The school district bond offered in Tuesday’s election was a second attempt. District voters rejected a much larger $154 million construction bond last year.
“The first thing we need to do is find out why this one did not pass,” said Brian Lewis, director of business services.
“We went through that process last year. We’re definitely going to try to understand what happened this time as well.
“That will take us some time,” he said.
“I would not think that we would have a plan in place for at least two or three months.”
SARC officials have said the center at 610 N. Fifth Ave. in Sequim cannot operate past Dec. 31, 2016, without passage of a levy.
Scott Deschenes, SARC executive director, said that date is a “best-case scenario.”
The center will not sell advance passes next year with so much uncertainty surrounding its future, he said.

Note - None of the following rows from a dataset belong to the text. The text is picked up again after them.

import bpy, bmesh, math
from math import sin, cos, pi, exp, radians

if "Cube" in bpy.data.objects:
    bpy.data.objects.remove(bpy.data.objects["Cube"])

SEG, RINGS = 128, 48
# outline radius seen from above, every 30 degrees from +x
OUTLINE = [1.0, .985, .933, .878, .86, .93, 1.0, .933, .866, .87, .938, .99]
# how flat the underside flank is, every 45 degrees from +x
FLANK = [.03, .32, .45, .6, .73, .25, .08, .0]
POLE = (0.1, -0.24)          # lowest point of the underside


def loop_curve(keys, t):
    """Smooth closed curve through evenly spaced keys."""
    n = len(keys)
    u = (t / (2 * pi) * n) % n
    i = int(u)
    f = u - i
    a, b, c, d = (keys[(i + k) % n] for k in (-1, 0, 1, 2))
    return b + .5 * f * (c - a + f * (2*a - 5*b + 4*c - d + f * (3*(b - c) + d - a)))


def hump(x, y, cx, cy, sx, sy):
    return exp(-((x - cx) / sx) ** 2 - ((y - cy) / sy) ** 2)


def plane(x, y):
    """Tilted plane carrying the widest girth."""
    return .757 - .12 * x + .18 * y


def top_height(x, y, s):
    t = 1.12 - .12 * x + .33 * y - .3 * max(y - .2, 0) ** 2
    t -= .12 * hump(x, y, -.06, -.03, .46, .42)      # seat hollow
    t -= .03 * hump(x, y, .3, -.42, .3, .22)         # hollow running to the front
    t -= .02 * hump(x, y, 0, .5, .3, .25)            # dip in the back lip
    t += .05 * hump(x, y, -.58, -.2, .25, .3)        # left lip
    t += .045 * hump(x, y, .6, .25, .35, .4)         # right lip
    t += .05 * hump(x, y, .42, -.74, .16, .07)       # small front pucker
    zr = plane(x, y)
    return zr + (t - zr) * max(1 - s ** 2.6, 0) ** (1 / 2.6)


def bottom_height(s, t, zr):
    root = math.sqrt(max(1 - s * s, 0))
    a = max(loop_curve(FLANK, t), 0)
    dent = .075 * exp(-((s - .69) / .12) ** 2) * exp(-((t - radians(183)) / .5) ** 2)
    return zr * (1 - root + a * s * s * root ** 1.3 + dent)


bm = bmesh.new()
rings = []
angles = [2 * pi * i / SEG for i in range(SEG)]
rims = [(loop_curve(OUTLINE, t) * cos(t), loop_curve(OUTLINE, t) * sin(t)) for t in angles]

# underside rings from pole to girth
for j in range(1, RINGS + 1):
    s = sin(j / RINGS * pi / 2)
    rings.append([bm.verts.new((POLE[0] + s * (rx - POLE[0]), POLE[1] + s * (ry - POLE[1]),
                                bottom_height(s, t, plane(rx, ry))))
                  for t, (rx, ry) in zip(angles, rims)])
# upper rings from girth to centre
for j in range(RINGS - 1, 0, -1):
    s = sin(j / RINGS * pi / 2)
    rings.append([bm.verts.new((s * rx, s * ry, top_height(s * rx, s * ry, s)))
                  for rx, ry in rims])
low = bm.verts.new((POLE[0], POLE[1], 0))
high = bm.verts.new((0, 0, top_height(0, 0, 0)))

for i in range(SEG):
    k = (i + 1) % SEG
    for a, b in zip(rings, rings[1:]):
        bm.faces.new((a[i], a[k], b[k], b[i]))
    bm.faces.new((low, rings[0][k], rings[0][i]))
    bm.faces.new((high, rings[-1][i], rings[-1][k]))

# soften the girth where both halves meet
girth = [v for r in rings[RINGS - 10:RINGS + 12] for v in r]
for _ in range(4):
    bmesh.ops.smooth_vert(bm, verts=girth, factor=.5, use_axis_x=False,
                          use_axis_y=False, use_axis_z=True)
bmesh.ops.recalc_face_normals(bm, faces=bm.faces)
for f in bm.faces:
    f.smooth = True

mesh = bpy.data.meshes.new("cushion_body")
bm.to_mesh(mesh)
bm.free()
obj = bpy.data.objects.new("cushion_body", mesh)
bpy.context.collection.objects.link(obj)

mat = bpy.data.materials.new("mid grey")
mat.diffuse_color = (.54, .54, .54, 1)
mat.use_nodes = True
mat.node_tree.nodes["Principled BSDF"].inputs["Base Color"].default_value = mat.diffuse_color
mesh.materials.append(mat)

The proposed levy was for an estimated 12 cents per $1,000 assessed property tax. It would have been collected beginning in 2016 and generated about $416,000 each of the next six years.
All options are on the table now, Deschenes said.
Commissioners may decide to place another levy on the ballot, discuss the possibility of collecting taxes as a metropolitan park district or simply close the community center, Deschenes said.
Commissioners planned to discuss the election results soon.
According to the early returns, 57.2 percent, or 6,610 votes, supported the levy while 42.8 percent, or 4,947 votes, rejected it.
Acquiring enough votes for passage “would be more of a miracle than the Seahawks beating Green Bay,” said Deschenes, referring to Seattle’s improbable comeback to win the NFC championship last month.
The biggest issue facing the Sequim School District is capacity, Lewis said.
It does not have the space to accommodate mandated science lab requirements, and the portable classrooms at the high school campus are beginning to break down, he added.
“The buildings do not have the capacity to house the students that we have and support a modern technology program,” Lewis said.
The Sequim School District’s proposed construction bond would have added classrooms and a new elementary school as upgraded facilities.
The $49.3 million, 20-year bond had 57.1 percent support — 6,691 yes votes to 5,026 no votes — as of Tuesday night.
It was proposed to fund the replacement of Helen Haller Elementary School, to build new classrooms at Greywolf Elementary and Sequim High schools, and to fund renovations to Sequim Community School.
The Sequim School Board may consider another bond proposition, Lewis said, but officials are cognizant of potential voter fatigue from an educational programs and operations levy that needs to be replaced in 2017.
The educational programs and operations levy represents about a quarter of the district’s operating revenue.
“We don’t want to do anything to put that at risk,” Lewis said.
“As difficult as it would be if this bond fails, we don’t want to compound that by losing the EP&O as well.”
The prospect of putting another levy proposition on the ballot is complicated by the $20,000 cost, Deschenes added.
“Every time we run an election, we cut off the time that we’re going to be open,” he said.
Another option would be to form a tax-collecting park district like the William Shore Memorial Pool District in Port Angeles. The pool in Port Angeles was transferred from the city to taxpayers after a vote in 2009.
SARC was built with a voter-approved bond in 1988 and was run for the first 13 years with funds as a junior taxing district.
Since then, it has relied on reserves.
The facility has pools, saunas, workout equipment and basketball and racquetball courts.
Proponents have said the money is needed to replace the heating and cooling system, repair vinyl siding and the roof, and reinforce the pool shell, as well as to improvement energy usage, cover an annual shortfall and keep fees affordable.
The levy is the first public funding sought by the district since 2003.
“We’re just going to do whatever we can and explore every option,” Deschenes said Wednesday.
SARC has more than 3,000 members from across the North Olympic Peninsula and draws nearly 250,000 visitors each year, officials have said.
Reporter Rob Ollikainen can be reached at 360-452-2345, ext. 5072, or at firstname.lastname@example.org.
Last modified: February 11. 2015 7:17PM